- PROBLEM DETAILS -
Copy exactly the stretch of data below from the line with "cu = bpy.data.curves.new(name, 'CURVE')" through the line with "ob = bpy.data.objects.new(name, cu)", including both of those lines.

- TASK INPUTS -
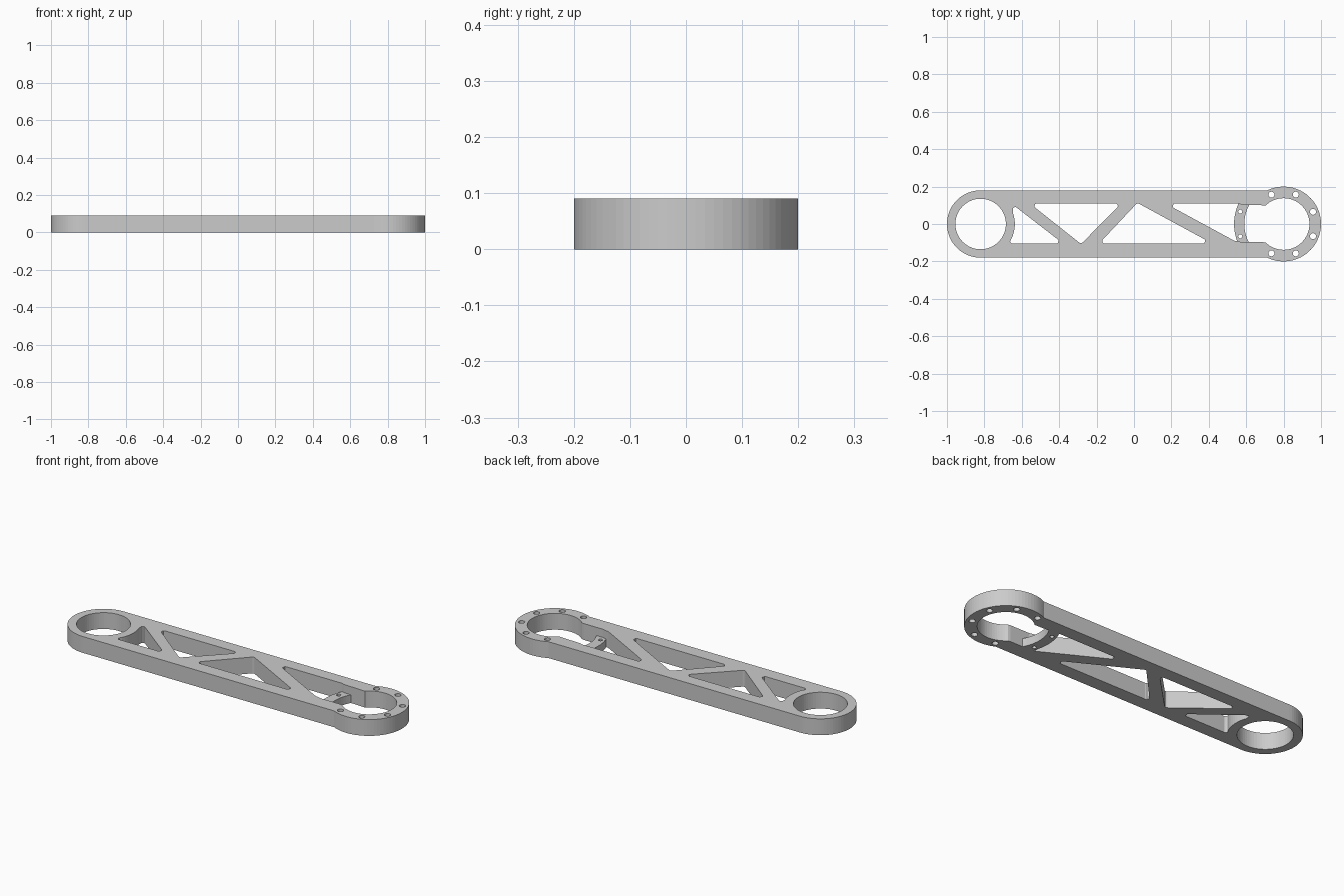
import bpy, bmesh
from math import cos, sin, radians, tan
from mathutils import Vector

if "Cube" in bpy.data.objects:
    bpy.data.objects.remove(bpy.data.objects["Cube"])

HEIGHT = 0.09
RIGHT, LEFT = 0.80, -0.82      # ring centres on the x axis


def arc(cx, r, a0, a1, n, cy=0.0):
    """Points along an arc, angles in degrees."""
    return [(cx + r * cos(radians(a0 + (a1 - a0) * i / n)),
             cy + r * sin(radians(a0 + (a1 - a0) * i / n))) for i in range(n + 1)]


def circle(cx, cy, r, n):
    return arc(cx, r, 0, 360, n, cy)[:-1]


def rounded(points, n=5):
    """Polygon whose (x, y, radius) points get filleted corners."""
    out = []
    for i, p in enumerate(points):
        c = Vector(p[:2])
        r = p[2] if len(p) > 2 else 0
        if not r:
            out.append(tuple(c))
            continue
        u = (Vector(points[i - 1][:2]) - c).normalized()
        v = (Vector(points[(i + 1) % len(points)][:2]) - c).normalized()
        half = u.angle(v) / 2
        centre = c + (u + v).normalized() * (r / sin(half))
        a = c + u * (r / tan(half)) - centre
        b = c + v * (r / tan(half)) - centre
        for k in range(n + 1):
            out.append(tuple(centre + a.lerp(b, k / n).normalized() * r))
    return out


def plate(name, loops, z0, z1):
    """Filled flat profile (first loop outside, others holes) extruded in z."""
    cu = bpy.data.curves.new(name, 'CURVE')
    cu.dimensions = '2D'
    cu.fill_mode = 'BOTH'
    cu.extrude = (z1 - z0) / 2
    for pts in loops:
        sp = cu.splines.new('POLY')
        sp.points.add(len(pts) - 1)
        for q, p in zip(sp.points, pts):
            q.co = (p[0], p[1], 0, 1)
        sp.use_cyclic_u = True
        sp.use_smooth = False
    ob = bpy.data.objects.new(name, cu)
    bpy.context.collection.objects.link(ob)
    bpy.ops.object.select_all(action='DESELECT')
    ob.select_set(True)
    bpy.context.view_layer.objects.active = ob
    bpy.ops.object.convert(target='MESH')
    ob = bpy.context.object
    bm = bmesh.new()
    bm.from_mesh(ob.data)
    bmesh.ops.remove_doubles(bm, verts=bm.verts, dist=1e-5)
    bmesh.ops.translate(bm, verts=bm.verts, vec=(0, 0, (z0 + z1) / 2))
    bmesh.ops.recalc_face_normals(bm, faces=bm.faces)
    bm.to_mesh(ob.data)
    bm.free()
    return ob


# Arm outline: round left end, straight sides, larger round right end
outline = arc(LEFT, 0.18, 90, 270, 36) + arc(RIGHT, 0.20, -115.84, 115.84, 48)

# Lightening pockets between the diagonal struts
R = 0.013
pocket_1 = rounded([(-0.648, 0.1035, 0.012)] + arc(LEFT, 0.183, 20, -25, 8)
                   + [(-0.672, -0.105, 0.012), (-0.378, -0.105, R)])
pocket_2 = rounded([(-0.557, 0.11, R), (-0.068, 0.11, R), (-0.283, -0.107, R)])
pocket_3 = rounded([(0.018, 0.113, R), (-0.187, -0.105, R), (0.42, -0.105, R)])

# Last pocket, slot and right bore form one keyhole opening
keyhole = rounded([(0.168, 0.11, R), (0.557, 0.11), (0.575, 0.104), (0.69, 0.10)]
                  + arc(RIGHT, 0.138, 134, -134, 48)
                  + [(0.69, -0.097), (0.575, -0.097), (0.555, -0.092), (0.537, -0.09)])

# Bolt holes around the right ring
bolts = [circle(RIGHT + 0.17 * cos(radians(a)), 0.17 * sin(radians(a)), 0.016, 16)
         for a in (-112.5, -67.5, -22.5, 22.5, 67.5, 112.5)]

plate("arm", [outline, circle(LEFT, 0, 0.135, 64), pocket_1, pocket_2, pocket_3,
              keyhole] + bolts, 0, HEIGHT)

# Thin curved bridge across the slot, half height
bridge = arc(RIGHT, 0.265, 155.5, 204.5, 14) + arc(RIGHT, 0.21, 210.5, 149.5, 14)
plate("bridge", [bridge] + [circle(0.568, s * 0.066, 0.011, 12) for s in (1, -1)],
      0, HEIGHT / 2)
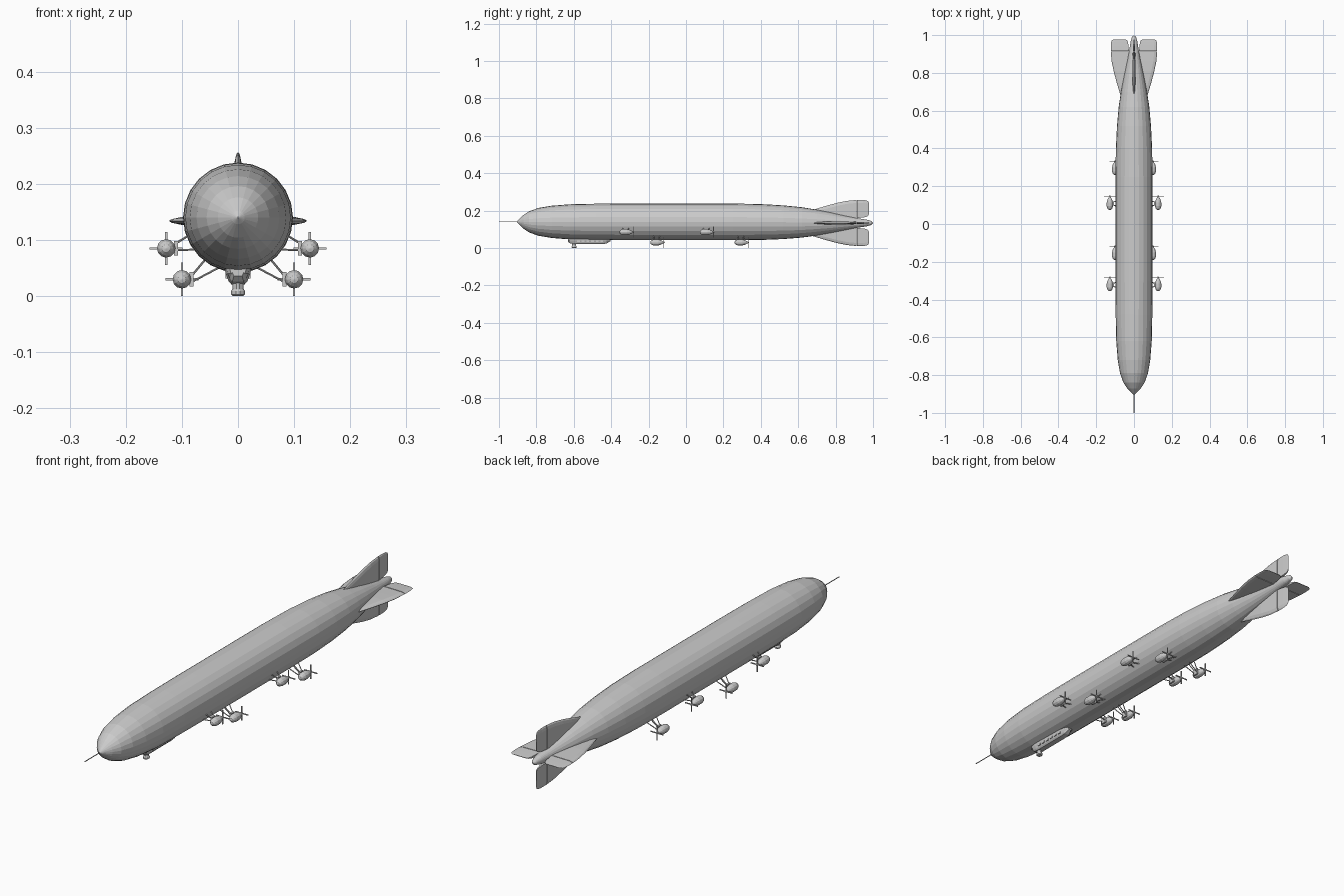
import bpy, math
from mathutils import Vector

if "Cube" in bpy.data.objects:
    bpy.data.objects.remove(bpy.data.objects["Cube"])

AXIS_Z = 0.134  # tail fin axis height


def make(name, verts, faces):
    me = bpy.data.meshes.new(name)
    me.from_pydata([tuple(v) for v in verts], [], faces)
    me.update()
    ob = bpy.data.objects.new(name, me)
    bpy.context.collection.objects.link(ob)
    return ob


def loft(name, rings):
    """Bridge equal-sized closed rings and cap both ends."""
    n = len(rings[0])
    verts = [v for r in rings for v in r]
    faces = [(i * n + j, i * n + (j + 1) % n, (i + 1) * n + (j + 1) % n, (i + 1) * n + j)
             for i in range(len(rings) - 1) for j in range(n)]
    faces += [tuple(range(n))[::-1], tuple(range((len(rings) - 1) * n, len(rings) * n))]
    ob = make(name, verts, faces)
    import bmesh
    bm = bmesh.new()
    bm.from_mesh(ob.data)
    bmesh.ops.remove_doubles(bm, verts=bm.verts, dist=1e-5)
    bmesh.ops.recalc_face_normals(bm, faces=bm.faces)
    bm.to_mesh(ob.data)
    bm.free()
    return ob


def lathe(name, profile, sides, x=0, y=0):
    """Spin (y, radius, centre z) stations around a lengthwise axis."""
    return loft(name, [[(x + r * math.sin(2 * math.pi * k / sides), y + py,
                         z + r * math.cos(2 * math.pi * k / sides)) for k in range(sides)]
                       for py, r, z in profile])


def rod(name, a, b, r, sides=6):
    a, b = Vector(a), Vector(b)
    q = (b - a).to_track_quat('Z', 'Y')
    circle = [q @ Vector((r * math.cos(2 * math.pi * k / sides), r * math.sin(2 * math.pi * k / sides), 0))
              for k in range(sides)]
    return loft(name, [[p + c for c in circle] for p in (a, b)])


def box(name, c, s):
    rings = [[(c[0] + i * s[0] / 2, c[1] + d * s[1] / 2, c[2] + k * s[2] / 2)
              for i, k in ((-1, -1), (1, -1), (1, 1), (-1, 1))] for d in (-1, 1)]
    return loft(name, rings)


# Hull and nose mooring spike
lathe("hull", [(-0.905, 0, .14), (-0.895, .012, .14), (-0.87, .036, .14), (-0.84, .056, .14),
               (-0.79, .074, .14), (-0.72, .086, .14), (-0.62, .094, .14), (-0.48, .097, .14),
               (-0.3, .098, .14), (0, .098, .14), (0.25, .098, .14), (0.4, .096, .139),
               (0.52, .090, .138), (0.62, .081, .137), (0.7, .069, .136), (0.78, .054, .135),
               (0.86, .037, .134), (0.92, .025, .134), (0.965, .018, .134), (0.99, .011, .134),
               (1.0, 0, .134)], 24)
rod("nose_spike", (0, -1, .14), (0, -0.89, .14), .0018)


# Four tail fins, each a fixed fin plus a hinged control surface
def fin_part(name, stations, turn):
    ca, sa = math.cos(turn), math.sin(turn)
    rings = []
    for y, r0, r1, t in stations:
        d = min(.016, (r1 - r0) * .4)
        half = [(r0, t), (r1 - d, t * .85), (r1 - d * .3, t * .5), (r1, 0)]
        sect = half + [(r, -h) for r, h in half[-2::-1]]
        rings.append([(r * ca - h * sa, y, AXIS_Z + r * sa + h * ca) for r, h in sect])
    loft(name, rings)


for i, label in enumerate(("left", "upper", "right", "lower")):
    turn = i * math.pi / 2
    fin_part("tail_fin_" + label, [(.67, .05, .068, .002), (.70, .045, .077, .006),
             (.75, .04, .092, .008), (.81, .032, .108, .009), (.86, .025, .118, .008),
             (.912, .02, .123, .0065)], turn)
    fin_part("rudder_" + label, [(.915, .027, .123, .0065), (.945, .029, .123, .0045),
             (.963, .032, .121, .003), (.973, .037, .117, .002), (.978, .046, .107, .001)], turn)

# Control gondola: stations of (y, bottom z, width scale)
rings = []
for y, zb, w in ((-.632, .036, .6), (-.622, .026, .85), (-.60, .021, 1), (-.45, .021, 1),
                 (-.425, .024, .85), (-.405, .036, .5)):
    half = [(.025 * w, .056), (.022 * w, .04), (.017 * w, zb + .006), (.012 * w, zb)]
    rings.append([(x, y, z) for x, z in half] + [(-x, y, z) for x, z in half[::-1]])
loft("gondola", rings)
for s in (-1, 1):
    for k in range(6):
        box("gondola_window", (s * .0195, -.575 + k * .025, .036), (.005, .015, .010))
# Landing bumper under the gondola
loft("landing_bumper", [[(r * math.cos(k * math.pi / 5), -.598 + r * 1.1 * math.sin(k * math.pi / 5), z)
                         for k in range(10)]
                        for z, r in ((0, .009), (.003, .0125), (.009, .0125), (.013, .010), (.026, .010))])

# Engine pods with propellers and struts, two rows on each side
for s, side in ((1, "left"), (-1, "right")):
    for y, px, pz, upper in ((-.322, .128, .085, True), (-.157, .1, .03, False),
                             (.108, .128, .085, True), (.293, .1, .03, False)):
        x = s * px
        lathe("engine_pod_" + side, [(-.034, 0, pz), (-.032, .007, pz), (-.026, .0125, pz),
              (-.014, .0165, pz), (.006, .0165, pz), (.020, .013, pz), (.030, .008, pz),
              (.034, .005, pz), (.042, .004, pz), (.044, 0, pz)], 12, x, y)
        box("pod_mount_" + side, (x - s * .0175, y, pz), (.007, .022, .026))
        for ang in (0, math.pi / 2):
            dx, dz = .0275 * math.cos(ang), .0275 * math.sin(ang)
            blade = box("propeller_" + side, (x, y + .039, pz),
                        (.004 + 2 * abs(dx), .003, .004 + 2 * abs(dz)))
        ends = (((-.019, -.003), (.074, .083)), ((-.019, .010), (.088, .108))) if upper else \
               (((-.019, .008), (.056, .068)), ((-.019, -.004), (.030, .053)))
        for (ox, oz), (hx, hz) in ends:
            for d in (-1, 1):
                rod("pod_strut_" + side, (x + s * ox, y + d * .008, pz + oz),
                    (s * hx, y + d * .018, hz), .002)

- EXERCISE SOLUTION -
    cu = bpy.data.curves.new(name, 'CURVE')
    cu.dimensions = '2D'
    cu.fill_mode = 'BOTH'
    cu.extrude = (z1 - z0) / 2
    for pts in loops:
        sp = cu.splines.new('POLY')
        sp.points.add(len(pts) - 1)
        for q, p in zip(sp.points, pts):
            q.co = (p[0], p[1], 0, 1)
        sp.use_cyclic_u = True
        sp.use_smooth = False
    ob = bpy.data.objects.new(name, cu)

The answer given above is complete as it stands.